Pentecost has come and gone and we are bounced back into Ordinary Time without benefit of an octave or even its dreary secular equivalent, the Whitsun Bank Holiday (now transferred to the last Monday in May). If, as a result of  this ecclesiastical minimalism, you feel a little bereft (or even quietly indignant), allow me to introduce you to the concept of Spirit Days.

Spirit Days are a monastic invention. Like most monastic inventions (e.g. champagne, private confession) they are capable of being very slightly subversive — although, if they catch on, in a few hundred years they will probably be enshrined in the calendar as an op mem at the very least. The rationale behind Spirit Days is beautifully simple. If we can’t have a proper liturgical octave, we can at least have two days of profound and joyous meditation on the Holy Spirit. Since we must follow the promptings of the Spirit in everything (or they would not be ‘Spirit’ Days), we are free to garden, make music, scribble poetry, knit, play with the dog or whatever (within reason) takes our fancy. This is liberty of spirit (small s) in action, and as Fr Baker would often remind the nuns of Cambrai, ‘Follow your call, that’s all in all.’• The only limitations are that we must pray, read, eat and sleep — hardly burdensome, surely?

Do you think Spirit Days could become popular outside the cloister? If so, the gifts of the Spirit might have more time to produce their fruits, and that would be a Good Thing.
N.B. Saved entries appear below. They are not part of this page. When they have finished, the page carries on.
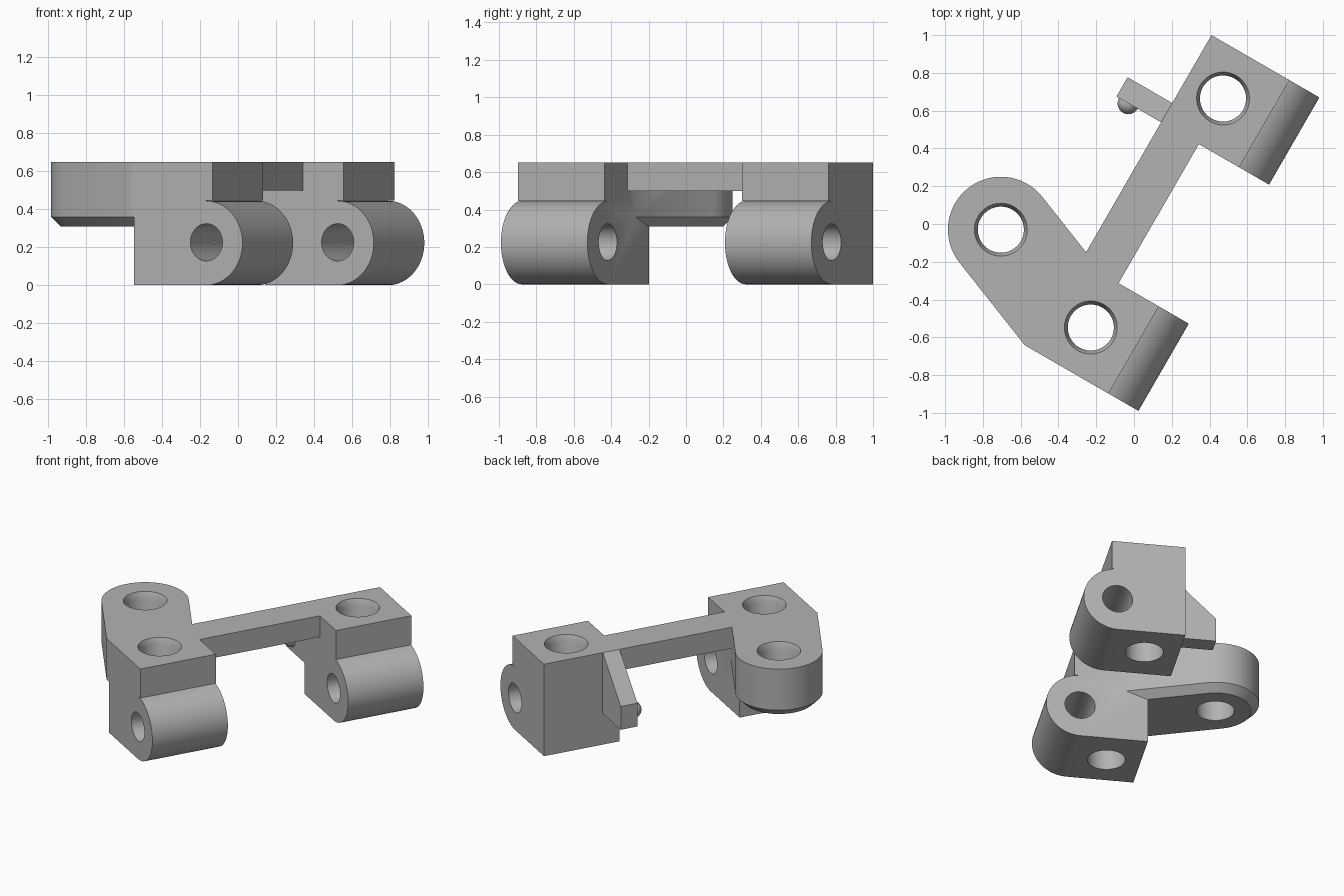
import bpy, bmesh
from math import cos, sin, pi, radians
from mathutils import Matrix, Vector

cube = bpy.data.objects.get("Cube")
if cube:
    bpy.data.objects.remove(cube, do_unlink=True)

# Colour
grey = bpy.data.materials.new("plain_grey")
grey.use_nodes = True
grey.diffuse_color = (0.45, 0.45, 0.45, 1)
grey.node_tree.nodes["Principled BSDF"].inputs["Base Color"].default_value = grey.diffuse_color

# Key sizes: local x points to the hinge barrels, local y runs along the bar
TOP, BACK = 0.65, -0.145
BARREL_X, BARREL_R = 0.2925, 0.2225
FRONT_Y, REAR_Y = (-0.845, -0.312), (0.538, 1.071)
ARM_X, ARM_Y, ARM_R = -0.5955, -0.3785, 0.28


def finish(name, bm):
    bmesh.ops.recalc_face_normals(bm, faces=bm.faces)
    mesh = bpy.data.meshes.new(name)
    bm.to_mesh(mesh)
    bm.free()
    mesh.materials.append(grey)
    ob = bpy.data.objects.new(name, mesh)
    bpy.context.collection.objects.link(ob)
    return ob


def arc(cx, cy, r, start, end, n):
    angles = [radians(start + (end - start) * i / n) for i in range(n + 1)]
    return [(cx + r * cos(t), cy + r * sin(t)) for t in angles]


def prism(name, outline, lo, hi, axis, chamfer=0):
    """Extrude an outline along y or z, with an optional chamfer on the low end."""
    bm = bmesh.new()
    def place(p, q, d):
        return (p, d, q) if axis == "y" else (p, q, d)
    base = bm.faces.new([bm.verts.new(place(p, q, lo)) for p, q in outline])
    rim = list(base.edges)
    new = bmesh.ops.extrude_face_region(bm, geom=[base], use_keep_orig=True)["geom"]
    bmesh.ops.translate(bm, vec=Vector(place(0, 0, hi - lo)),
                        verts=[g for g in new if isinstance(g, bmesh.types.BMVert)])
    bmesh.ops.recalc_face_normals(bm, faces=bm.faces)
    if chamfer:
        bmesh.ops.bevel(bm, geom=rim, offset=chamfer, segments=1, affect="EDGES")
    return finish(name, bm)


def lathe(name, rings, matrix, n=64):
    """Closed turned solid from (height, radius) rings."""
    bm = bmesh.new()
    loops = [[bm.verts.new((r * cos(2 * pi * i / n), r * sin(2 * pi * i / n), h))
              for i in range(n)] for h, r in rings]
    for a, b in zip(loops, loops[1:]):
        for i in range(n):
            j = (i + 1) % n
            bm.faces.new((a[i], a[j], b[j], b[i]))
    bm.faces.new(loops[0])
    bm.faces.new(loops[-1])
    bm.transform(matrix)
    return finish(name, bm)


def combine(body, part, operation):
    mod = body.modifiers.new(part.name, "BOOLEAN")
    mod.operation, mod.solver, mod.object = operation, "EXACT", part
    bpy.ops.object.select_all(action="DESELECT")
    bpy.context.view_layer.objects.active = body
    body.select_set(True)
    bpy.ops.object.modifier_apply(modifier=mod.name)
    bpy.data.objects.remove(part, do_unlink=True)


# Hinge blocks with rounded barrels
block_outline = ([(BACK, 0)] + arc(BARREL_X, BARREL_R, BARREL_R, -90, 90, 32)
                 + [(0.332, 2 * BARREL_R), (0.332, TOP), (BACK, TOP)])
body = prism("hinge_bracket", block_outline, *FRONT_Y, "y")
parts = [prism("rear_block", block_outline, *REAR_Y, "y")]

# Connecting bar
bar_outline = [(BACK, 0.5), (0.086, 0.5), (0.086, TOP), (BACK, TOP)]
parts.append(prism("bar", bar_outline, FRONT_Y[1] - 0.05, REAR_Y[0] + 0.05, "y"))

# Rounded side arm with chamfered underside
arm_outline = (arc(ARM_X, ARM_Y, ARM_R, 68.3, 248.3, 40)
               + [(-0.18, FRONT_Y[0]), (0, FRONT_Y[0]), (0.066, -0.34)])
parts.append(prism("arm", arm_outline, 0.31, TOP, "z", chamfer=0.05))

# Tapered prong with a round bump
prong_outline = [(-0.1, 0.22), (-0.418, 0.22), (-0.418, 0.385), (BACK, TOP), (-0.1, TOP)]
parts.append(prism("prong", prong_outline, REAR_Y[0], 0.656, "y"))
bm = bmesh.new()
bmesh.ops.create_uvsphere(bm, u_segments=32, v_segments=16, radius=0.057,
                          matrix=Matrix.Translation((-0.345, REAR_Y[0], 0.31)))
parts.append(finish("bump", bm))

for part in parts:
    combine(body, part, "UNION")

# Vertical screw holes with tapered mouths
screw = [(-0.1, 0.122), (0.61, 0.122), (TOP, 0.14), (0.75, 0.14)]
for x, y in ((0.076, -0.589), (0.076, 0.811), (ARM_X, ARM_Y)):
    combine(body, lathe("screw_hole", screw, Matrix.Translation((x, y, 0))), "DIFFERENCE")

# Pin holes through the barrels
for lo, hi in (FRONT_Y, REAR_Y):
    place = Matrix.Translation((BARREL_X + 0.003, lo, 0.226)) @ Matrix.Rotation(-pi / 2, 4, "X")
    pin = lathe("pin_hole", [(-0.1, 0.098), (hi - lo + 0.1, 0.098)], place)
    combine(body, pin, "DIFFERENCE")

# Turn into place and shade
body.rotation_euler.z = radians(-30)
bpy.ops.object.shade_smooth_by_angle(angle=radians(30))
Perhaps we might even get our octave back . . . or is that wishful thinking?

Note for the Serious-Minded
Quoting Fr Baker out of context and with a slightly different purpose from the one he intended is a well-known monastic ploy.Facebooktwitterredditpinterestlinkedintumblrmail

Ordinary Time Again

Today the Church returns us to Ordinary Time, and I must confess, it is something of a relief after all the glitter and brilliance of Christmas. I like the spareness of monastic worship: much of our singing is unaccompanied, the oratory in which we pray is very plain, and green is one of those colours that comes in an infinite variety of subtle tones and shades. Into this plain, green, sober world, the feasts and memorias of the Church burst like silver stars, all the more glorious for the contrast. It won’t be long before Lent is here and then the great feasts of Easter and Pentecost.

Make the most of this little interlude of Ordinary. We can’t always be feasting on the heights; most of our life must be lived on the plains, and this is a chance to learn how.Facebooktwitterredditpinterestlinkedintumblrmail

Treasuring the Ordinary

There is something about the return to Ordinary Time and the use of green vestments that is tremendously reassuring. We cannot live on the peaks all the time; we have to come down into the valleys and go about our ordinary tasks. Our salvation is worked out where we are, not where we are not.

Unfortunately, most of us don’t really treasure the ordinary until it goes from us. Walking to the ‘bus stop is a dreary trudge, until we can walk no longer. The rattle from the street is irritating, until we can hear no longer. And as for people, they can be maddening indeed, until they are no longer there to madden us. We seek the extraordinary and forget that it is in the ordinary that we are most likely to meet God. The ordinary is not something incomplete, waiting to be transformed into something better. It is for us the way of perfection, something to be treasured.Facebooktwitterredditpinterestlinkedintumblrmail